I presented my bill in committee last week to deter physician kickbacks that result from doctors who refer their patients to medical imaging centers in which the doctors have a financial interest—essentially the doctors buying into this “leasing agreement” are making a great deal of money merely for the referral, and the patient or patient’s private insurer pays for that referral when paying for the imaging. Such actions have been criticized by the American Medical Association as unethical, but some doctors still choose to make extra money on this scheme. Arkansas Business had an article about such schemes, which is at Arkansas Business article on medical-provider schemes http://www.arkansasbusiness.com/article.aspx?aID=107306 The plot thickens as to the political realities surrounding this bill, which I must relay. The lobbyist for the men who seek doctors to buy into such schemes set my bill for a Special Order of Business for Feb. 12. A SOB can only be requested by the bill’s sponsor and needs a 3/4 vote of the committee; however, I found out about the SOB date through an e-mail. I tried to pull “stakeholders” together on the bill, but found that I needed to cancel the meeting set by the lobbyist, which I did (I thought). On the 12th, however, the men and their lobbyist came to the Capitol to testify, and I was told to present the bill since a SOB could not be canceled once it was set. At the time, I was about to sit down and present the bill authorizing the new judgeship for the 4th judicial district in the Judiciary Committee room. Rather than cause a stink, I did as instructed and luckily had my file for the self-referral bill upstairs, and I ran up two flights to grab it and got back to the room and presented the bill on the fly. I felt I did a good job, considering, and covered most of the main areas of research; however, because the hearing was canceled for that day, the amendment that I had been working on was not available, so I had to speak to issues until it could be printed and given to the committee members. The amendment was eventually presented to the committee.
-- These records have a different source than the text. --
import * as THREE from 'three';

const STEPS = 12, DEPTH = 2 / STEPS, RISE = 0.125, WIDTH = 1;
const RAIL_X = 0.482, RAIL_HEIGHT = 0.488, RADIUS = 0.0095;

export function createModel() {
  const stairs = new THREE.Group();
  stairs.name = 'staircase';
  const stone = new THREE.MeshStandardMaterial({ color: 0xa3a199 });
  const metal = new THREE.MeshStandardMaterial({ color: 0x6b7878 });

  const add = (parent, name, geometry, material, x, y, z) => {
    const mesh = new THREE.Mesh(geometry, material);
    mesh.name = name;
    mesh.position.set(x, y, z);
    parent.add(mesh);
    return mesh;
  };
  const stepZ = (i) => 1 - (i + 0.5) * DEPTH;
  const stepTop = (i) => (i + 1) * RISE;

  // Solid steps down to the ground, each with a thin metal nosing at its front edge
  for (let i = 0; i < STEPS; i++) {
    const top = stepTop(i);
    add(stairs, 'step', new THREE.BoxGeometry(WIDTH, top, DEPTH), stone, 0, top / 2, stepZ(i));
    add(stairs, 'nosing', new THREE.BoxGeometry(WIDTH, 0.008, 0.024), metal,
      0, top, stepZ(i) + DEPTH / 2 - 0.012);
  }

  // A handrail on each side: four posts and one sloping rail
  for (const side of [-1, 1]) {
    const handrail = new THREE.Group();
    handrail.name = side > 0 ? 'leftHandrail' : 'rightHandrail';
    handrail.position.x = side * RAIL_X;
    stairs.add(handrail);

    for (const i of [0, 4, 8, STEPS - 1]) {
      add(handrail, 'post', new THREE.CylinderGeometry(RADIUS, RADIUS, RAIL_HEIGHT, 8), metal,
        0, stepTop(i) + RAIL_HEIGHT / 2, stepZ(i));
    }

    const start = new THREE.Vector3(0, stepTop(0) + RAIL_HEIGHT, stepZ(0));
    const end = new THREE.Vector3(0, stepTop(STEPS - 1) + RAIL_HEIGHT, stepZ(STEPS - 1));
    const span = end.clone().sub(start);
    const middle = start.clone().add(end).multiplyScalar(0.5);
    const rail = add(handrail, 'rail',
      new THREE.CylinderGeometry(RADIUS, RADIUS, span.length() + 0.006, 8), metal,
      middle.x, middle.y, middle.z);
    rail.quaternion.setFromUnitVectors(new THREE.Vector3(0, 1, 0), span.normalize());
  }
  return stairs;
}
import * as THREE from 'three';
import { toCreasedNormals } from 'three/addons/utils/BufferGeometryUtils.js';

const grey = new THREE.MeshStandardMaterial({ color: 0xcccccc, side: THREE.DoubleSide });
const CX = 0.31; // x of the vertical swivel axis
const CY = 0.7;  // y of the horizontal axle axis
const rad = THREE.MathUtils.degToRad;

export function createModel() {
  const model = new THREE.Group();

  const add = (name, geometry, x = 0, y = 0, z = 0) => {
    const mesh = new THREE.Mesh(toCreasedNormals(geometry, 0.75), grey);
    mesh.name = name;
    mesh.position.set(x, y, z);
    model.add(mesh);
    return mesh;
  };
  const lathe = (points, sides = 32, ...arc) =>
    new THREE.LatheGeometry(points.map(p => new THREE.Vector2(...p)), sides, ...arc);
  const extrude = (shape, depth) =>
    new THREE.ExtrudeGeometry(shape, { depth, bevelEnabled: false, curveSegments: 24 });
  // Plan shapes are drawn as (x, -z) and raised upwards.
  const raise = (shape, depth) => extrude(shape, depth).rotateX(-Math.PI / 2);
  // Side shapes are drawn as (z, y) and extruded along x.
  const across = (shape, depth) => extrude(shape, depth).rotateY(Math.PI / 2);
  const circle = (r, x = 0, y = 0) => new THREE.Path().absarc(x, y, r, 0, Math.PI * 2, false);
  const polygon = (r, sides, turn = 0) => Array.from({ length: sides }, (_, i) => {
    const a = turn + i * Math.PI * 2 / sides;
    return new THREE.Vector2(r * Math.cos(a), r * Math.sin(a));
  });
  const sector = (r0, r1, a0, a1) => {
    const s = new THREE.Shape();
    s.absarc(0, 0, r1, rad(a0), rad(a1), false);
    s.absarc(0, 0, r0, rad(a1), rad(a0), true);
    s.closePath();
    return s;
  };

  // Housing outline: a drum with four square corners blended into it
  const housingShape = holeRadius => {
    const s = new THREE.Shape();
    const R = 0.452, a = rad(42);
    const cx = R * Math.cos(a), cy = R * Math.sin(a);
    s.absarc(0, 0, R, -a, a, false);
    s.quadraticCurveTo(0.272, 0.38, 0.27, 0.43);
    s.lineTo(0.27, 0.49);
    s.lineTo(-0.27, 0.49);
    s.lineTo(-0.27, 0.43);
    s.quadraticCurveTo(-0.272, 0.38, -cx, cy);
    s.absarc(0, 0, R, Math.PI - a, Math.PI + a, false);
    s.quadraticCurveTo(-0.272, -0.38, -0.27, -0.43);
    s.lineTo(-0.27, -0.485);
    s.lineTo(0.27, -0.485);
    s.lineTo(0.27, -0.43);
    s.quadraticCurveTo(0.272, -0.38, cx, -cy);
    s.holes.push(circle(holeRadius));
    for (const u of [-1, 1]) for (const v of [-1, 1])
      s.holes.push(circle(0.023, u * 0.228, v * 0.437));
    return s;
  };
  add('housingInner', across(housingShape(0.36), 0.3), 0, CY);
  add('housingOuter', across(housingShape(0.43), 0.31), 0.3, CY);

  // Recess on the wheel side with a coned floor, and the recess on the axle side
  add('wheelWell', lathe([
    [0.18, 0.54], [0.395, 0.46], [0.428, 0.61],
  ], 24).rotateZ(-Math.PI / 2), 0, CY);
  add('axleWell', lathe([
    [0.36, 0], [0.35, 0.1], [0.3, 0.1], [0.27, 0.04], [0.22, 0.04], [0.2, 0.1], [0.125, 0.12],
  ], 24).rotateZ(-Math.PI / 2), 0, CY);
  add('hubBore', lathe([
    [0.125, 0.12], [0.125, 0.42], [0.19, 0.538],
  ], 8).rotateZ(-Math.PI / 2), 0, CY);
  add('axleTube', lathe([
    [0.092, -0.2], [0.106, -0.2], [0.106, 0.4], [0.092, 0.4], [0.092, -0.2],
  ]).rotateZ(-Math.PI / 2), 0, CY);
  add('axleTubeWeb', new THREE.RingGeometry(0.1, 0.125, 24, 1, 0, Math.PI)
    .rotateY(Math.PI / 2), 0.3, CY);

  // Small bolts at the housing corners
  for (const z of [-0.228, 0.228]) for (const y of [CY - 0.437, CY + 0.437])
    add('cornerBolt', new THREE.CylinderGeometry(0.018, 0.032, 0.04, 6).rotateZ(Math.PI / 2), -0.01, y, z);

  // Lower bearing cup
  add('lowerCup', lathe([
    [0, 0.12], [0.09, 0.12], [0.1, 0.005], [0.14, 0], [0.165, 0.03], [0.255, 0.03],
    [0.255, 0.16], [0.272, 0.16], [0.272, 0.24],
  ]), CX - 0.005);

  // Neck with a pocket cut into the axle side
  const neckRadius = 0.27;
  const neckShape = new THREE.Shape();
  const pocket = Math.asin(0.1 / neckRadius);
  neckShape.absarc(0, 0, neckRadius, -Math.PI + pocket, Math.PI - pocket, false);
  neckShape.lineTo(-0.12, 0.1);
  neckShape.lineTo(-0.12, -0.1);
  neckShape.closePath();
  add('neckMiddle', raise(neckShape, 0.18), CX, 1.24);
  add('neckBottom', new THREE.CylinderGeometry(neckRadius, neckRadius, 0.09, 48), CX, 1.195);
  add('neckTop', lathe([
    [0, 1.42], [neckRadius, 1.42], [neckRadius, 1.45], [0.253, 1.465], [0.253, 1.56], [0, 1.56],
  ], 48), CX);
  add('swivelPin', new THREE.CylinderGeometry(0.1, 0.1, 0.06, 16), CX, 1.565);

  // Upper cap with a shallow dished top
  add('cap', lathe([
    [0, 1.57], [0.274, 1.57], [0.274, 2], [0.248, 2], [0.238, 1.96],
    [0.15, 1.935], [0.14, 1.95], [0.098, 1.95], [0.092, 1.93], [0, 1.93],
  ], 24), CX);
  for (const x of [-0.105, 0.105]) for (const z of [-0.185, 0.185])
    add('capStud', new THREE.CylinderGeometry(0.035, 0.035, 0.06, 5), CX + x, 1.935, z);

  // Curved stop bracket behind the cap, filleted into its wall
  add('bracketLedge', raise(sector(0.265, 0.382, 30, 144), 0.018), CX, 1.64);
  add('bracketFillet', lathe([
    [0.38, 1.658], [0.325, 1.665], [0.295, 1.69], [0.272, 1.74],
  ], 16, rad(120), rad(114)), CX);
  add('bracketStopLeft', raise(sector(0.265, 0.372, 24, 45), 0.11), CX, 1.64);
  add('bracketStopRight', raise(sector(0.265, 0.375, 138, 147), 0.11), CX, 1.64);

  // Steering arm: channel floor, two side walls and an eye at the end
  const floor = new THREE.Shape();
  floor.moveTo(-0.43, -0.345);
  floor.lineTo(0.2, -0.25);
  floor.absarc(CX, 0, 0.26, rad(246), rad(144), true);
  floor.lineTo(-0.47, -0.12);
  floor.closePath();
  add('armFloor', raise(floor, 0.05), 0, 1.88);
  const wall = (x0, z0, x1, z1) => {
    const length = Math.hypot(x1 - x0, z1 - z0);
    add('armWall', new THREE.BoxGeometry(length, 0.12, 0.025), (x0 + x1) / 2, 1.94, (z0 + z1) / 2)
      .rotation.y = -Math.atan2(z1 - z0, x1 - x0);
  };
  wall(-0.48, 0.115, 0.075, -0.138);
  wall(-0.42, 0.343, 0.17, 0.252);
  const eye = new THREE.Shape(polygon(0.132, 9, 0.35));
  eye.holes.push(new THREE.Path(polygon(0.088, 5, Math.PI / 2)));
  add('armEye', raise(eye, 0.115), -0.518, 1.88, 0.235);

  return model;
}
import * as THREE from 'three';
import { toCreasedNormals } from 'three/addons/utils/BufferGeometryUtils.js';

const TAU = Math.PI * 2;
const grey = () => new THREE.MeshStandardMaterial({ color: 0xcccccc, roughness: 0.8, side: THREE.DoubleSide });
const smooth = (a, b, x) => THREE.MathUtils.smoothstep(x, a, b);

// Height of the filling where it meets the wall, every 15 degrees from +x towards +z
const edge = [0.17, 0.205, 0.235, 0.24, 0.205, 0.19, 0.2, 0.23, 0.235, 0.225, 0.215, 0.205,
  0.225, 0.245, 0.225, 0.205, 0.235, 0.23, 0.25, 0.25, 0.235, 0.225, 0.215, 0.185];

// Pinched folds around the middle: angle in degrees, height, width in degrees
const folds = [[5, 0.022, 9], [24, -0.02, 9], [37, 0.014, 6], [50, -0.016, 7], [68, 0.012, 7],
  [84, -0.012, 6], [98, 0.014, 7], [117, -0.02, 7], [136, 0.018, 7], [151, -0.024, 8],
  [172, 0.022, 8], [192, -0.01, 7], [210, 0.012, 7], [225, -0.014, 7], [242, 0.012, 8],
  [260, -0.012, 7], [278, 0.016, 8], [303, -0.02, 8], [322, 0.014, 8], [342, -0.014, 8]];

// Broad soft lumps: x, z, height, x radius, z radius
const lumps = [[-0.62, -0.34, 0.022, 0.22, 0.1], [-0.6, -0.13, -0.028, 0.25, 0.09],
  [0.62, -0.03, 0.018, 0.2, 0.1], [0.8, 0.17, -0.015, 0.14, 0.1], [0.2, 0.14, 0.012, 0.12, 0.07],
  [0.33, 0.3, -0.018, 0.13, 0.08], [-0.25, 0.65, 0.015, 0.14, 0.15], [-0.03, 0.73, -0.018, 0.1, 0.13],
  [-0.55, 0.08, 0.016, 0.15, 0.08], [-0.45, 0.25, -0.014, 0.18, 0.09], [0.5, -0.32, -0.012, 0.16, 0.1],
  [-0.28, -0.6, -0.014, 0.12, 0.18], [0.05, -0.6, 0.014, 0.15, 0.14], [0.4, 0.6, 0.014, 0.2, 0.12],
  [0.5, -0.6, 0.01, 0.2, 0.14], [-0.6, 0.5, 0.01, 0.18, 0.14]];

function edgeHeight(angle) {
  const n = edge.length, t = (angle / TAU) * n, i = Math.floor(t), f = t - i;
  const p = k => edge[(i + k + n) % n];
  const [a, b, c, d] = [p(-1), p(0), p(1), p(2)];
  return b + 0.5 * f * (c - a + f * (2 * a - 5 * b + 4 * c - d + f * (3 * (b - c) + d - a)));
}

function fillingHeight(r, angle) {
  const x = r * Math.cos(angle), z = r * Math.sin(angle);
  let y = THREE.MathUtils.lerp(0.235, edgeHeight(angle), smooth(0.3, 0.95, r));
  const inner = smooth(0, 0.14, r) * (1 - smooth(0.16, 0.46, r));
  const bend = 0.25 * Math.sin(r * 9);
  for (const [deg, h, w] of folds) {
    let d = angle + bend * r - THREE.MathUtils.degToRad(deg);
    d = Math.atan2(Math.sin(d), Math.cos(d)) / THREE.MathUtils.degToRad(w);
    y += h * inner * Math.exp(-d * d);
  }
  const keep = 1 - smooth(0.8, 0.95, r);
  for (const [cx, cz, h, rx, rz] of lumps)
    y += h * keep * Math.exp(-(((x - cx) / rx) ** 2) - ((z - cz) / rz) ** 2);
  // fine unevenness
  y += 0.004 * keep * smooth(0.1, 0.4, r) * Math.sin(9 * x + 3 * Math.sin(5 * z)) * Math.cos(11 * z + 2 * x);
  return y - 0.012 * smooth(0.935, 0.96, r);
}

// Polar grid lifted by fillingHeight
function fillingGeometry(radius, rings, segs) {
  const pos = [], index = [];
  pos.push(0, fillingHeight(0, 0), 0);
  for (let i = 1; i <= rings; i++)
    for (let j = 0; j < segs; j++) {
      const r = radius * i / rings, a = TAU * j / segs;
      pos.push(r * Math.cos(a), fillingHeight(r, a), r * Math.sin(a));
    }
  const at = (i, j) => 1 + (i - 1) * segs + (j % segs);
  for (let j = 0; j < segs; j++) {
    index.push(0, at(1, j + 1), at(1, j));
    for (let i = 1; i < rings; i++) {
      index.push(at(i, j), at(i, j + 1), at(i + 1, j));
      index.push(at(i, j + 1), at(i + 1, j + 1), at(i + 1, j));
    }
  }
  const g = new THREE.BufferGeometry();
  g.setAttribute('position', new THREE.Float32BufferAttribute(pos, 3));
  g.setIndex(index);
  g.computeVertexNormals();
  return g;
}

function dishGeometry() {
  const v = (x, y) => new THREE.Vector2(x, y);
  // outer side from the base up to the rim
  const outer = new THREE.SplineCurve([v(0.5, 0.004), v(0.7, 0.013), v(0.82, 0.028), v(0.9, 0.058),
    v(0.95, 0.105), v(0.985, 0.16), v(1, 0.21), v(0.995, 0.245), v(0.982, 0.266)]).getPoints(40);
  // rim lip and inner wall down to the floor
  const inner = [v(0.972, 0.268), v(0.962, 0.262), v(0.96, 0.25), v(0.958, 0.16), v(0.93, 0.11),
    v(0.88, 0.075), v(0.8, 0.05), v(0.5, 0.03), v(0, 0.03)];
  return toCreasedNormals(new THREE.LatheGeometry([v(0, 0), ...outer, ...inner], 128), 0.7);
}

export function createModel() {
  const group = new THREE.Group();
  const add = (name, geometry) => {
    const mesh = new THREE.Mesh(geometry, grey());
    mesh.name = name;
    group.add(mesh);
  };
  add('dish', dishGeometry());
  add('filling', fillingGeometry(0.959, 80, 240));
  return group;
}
The imaging center businessman (Sparks, whose lobbyist is someone who just a month earlier was a state legislator and who set the date of the hearing) was present and sat up at the table but did not testify, Dr. Michael Morris of Fayetteville was the main person testifying against the bill, Dr. Anthony Taylor testified against it, and Dr. Lynette Brian testified against the bill, arguing that she hadn’t read the bill, but she was against it. The hearing became very heated when it was revealed that in Fayetteville there are doctors who are refusing to accept Medicaid or Medicaid patients. The federal government prohibits such kickbacks with Medicaid or Medicaid patients, but not with private insurers. Twenty-three states have passed legislation to also limit such practices for patient-pay or private-insurer-pay patients so that patients are paying for medical work, not mandated tips for non-service.